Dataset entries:
□ □ □ □

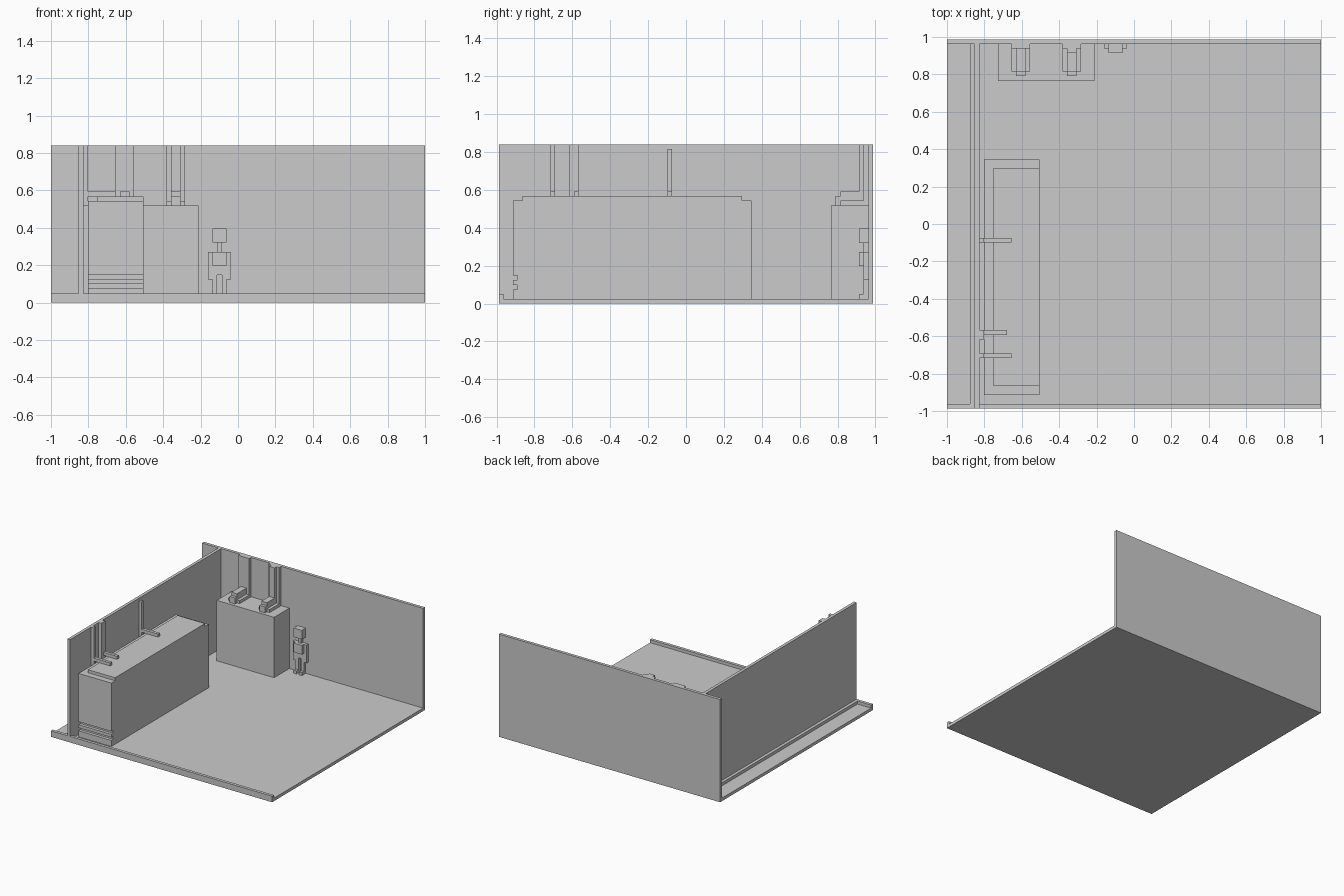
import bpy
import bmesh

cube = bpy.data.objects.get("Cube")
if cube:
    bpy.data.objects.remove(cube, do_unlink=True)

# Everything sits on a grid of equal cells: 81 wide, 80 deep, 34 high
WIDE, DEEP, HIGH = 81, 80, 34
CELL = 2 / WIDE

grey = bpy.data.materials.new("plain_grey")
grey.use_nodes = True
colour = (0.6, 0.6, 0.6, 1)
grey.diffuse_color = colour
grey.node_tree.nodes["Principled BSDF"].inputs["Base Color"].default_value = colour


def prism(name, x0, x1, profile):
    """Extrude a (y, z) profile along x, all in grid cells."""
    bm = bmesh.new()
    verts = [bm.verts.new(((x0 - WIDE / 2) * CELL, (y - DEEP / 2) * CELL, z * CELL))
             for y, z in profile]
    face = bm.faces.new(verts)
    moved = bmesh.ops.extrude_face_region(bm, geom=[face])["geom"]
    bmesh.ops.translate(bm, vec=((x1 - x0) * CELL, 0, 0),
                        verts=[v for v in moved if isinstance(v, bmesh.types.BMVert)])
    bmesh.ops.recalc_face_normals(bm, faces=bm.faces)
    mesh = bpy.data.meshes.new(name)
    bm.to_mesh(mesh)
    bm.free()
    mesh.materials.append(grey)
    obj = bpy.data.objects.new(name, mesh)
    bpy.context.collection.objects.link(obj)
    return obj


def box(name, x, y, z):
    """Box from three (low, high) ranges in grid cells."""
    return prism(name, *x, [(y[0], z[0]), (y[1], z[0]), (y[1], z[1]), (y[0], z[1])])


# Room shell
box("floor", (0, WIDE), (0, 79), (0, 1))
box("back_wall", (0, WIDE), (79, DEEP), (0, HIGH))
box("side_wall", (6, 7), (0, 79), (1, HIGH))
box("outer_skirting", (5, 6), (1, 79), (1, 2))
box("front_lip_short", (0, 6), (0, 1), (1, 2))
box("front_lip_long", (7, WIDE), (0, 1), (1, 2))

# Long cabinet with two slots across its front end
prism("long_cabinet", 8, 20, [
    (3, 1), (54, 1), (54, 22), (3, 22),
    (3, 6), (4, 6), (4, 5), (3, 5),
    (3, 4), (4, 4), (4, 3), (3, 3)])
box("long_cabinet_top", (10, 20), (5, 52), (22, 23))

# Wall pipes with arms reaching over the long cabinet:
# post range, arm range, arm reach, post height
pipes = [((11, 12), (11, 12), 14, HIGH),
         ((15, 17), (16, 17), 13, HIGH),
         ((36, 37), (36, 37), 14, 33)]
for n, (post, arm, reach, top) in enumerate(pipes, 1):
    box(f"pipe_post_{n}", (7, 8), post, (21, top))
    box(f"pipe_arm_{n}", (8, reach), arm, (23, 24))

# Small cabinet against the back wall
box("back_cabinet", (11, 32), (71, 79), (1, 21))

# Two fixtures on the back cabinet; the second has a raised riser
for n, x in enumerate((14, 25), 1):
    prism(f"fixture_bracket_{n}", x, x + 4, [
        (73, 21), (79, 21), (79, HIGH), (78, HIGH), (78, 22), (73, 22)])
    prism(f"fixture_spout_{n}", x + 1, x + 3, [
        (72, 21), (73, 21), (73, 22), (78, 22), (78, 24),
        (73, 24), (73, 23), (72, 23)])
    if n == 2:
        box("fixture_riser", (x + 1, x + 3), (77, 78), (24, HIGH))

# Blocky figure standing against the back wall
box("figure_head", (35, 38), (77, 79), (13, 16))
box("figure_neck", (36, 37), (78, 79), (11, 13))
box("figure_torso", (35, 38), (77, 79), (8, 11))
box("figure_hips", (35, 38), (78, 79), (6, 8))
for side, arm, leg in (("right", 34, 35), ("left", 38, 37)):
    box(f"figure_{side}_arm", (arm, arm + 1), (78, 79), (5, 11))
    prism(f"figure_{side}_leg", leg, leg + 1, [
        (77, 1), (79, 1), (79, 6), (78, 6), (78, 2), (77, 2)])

□ □ □ □

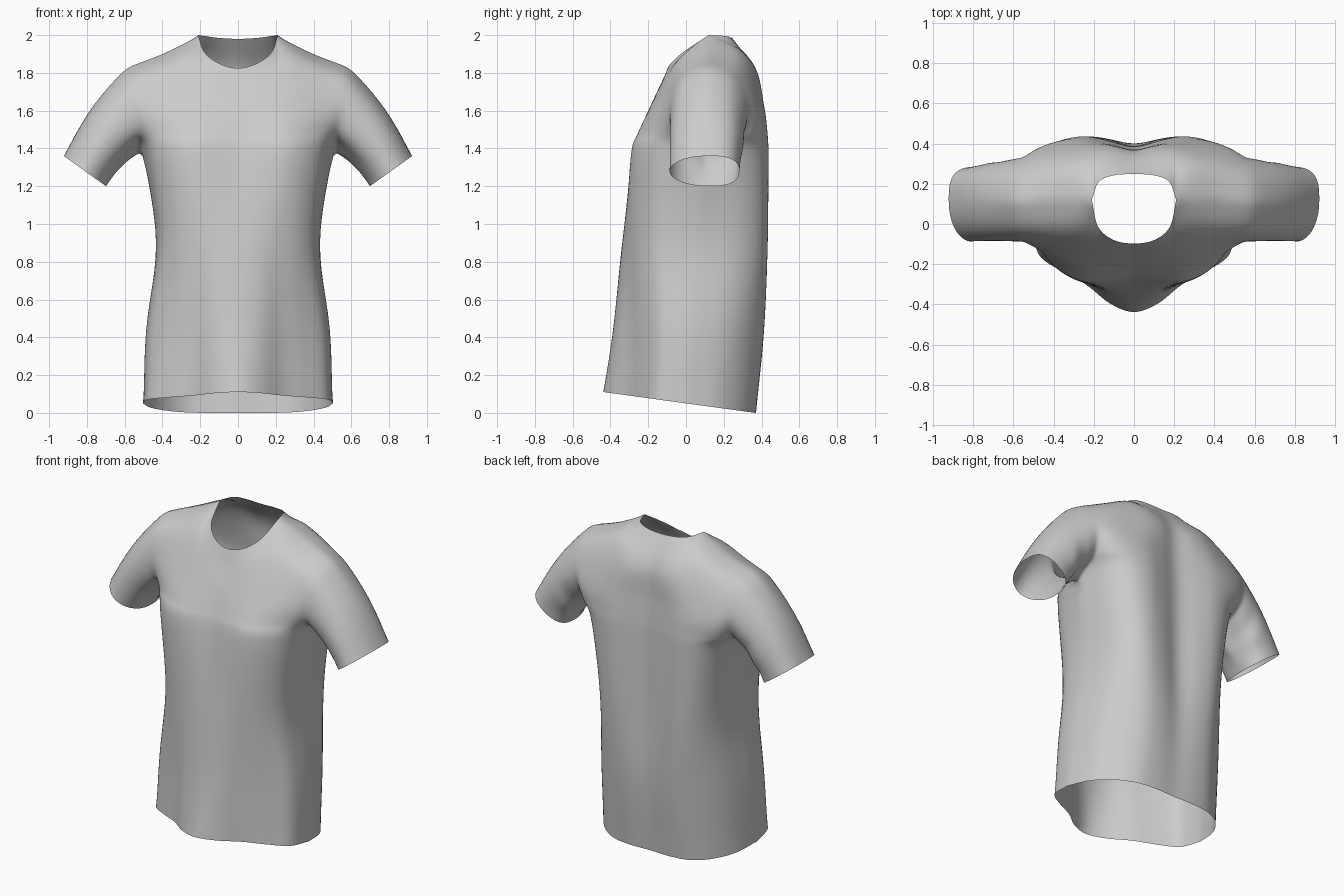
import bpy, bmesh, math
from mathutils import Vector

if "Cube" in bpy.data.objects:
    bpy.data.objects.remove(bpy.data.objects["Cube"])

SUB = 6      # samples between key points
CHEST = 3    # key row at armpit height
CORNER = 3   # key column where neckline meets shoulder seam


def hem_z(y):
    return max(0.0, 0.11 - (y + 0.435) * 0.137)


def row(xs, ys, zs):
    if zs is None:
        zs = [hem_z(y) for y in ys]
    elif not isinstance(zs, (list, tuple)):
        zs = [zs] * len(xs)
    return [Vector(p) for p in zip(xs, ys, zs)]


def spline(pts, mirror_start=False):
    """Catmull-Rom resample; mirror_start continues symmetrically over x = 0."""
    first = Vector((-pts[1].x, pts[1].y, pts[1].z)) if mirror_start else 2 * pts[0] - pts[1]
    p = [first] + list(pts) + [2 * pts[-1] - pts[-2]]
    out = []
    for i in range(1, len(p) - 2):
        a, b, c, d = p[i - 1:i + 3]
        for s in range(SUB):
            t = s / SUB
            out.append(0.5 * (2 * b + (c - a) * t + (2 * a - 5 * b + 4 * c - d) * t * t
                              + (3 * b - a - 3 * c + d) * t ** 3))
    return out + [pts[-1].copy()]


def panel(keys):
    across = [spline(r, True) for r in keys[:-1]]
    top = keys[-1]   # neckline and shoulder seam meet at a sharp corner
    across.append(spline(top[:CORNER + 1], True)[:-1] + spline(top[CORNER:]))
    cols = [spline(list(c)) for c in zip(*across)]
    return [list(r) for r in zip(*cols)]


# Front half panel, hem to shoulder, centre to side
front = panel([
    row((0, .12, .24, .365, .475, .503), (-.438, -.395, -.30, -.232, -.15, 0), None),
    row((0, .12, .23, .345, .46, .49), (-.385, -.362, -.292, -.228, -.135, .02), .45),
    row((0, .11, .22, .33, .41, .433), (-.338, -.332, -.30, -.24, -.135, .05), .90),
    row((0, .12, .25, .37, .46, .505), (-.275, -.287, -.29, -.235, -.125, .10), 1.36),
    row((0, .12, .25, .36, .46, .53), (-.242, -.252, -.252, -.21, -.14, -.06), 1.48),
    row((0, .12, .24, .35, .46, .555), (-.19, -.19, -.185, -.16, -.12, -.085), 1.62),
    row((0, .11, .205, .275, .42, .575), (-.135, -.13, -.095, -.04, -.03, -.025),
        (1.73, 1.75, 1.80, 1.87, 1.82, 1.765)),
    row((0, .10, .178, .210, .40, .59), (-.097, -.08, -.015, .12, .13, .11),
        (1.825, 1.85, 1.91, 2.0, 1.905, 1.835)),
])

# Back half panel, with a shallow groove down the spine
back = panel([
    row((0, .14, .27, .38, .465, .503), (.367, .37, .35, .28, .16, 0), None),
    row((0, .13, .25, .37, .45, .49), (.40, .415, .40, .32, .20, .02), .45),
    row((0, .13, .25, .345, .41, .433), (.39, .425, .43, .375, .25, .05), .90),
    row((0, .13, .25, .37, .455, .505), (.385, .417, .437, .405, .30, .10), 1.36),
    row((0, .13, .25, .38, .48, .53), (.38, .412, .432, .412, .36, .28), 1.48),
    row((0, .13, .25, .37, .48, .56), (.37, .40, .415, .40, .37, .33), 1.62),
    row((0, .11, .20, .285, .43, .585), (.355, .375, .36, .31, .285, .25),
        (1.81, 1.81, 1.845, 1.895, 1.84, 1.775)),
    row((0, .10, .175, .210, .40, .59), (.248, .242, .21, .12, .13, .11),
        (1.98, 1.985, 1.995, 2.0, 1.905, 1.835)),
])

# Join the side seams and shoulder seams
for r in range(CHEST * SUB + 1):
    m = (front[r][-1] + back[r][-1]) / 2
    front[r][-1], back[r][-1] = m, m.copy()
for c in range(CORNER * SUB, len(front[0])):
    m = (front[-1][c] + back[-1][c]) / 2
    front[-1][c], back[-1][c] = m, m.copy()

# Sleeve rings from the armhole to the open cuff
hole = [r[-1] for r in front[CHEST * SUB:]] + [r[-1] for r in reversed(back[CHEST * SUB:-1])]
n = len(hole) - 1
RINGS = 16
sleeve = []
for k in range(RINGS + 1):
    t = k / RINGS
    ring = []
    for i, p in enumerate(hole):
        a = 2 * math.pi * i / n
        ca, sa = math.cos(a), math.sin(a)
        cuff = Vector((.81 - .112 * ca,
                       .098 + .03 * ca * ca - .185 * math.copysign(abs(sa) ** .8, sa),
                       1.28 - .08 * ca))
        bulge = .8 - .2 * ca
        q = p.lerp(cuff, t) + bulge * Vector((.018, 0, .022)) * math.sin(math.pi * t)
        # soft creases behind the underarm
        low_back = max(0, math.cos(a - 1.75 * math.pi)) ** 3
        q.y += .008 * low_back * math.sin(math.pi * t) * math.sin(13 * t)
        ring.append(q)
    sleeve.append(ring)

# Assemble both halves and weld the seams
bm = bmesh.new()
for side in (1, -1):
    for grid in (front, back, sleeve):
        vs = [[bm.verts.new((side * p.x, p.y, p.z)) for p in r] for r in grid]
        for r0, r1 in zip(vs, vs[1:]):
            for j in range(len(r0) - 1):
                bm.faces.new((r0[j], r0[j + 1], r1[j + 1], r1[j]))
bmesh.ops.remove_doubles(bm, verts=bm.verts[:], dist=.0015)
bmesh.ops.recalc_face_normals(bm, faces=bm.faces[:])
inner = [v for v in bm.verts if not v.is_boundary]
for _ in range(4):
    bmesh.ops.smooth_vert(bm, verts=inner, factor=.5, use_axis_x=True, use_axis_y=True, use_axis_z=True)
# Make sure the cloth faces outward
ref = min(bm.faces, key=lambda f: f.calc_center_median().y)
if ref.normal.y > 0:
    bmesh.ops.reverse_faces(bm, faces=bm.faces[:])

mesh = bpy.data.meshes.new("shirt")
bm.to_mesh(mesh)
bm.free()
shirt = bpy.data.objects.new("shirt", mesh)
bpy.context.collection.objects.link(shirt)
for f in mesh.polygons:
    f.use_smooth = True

□ □ □ □

» Work item:
For this exercise, please output exactly the lines above starting at the line with "obj = bpy.data.objects.new(name, mesh)" and ending at the line with "22), (73, 22)])", ends included.

» Exercise answer:
    obj = bpy.data.objects.new(name, mesh)
    bpy.context.collection.objects.link(obj)
    return obj


def box(name, x, y, z):
    """Box from three (low, high) ranges in grid cells."""
    return prism(name, *x, [(y[0], z[0]), (y[1], z[0]), (y[1], z[1]), (y[0], z[1])])


# Room shell
box("floor", (0, WIDE), (0, 79), (0, 1))
box("back_wall", (0, WIDE), (79, DEEP), (0, HIGH))
box("side_wall", (6, 7), (0, 79), (1, HIGH))
box("outer_skirting", (5, 6), (1, 79), (1, 2))
box("front_lip_short", (0, 6), (0, 1), (1, 2))
box("front_lip_long", (7, WIDE), (0, 1), (1, 2))

# Long cabinet with two slots across its front end
prism("long_cabinet", 8, 20, [
    (3, 1), (54, 1), (54, 22), (3, 22),
    (3, 6), (4, 6), (4, 5), (3, 5),
    (3, 4), (4, 4), (4, 3), (3, 3)])
box("long_cabinet_top", (10, 20), (5, 52), (22, 23))

# Wall pipes with arms reaching over the long cabinet:
# post range, arm range, arm reach, post height
pipes = [((11, 12), (11, 12), 14, HIGH),
         ((15, 17), (16, 17), 13, HIGH),
         ((36, 37), (36, 37), 14, 33)]
for n, (post, arm, reach, top) in enumerate(pipes, 1):
    box(f"pipe_post_{n}", (7, 8), post, (21, top))
    box(f"pipe_arm_{n}", (8, reach), arm, (23, 24))

# Small cabinet against the back wall
box("back_cabinet", (11, 32), (71, 79), (1, 21))

# Two fixtures on the back cabinet; the second has a raised riser
for n, x in enumerate((14, 25), 1):
    prism(f"fixture_bracket_{n}", x, x + 4, [
        (73, 21), (79, 21), (79, HIGH), (78, HIGH), (78, 22), (73, 22)])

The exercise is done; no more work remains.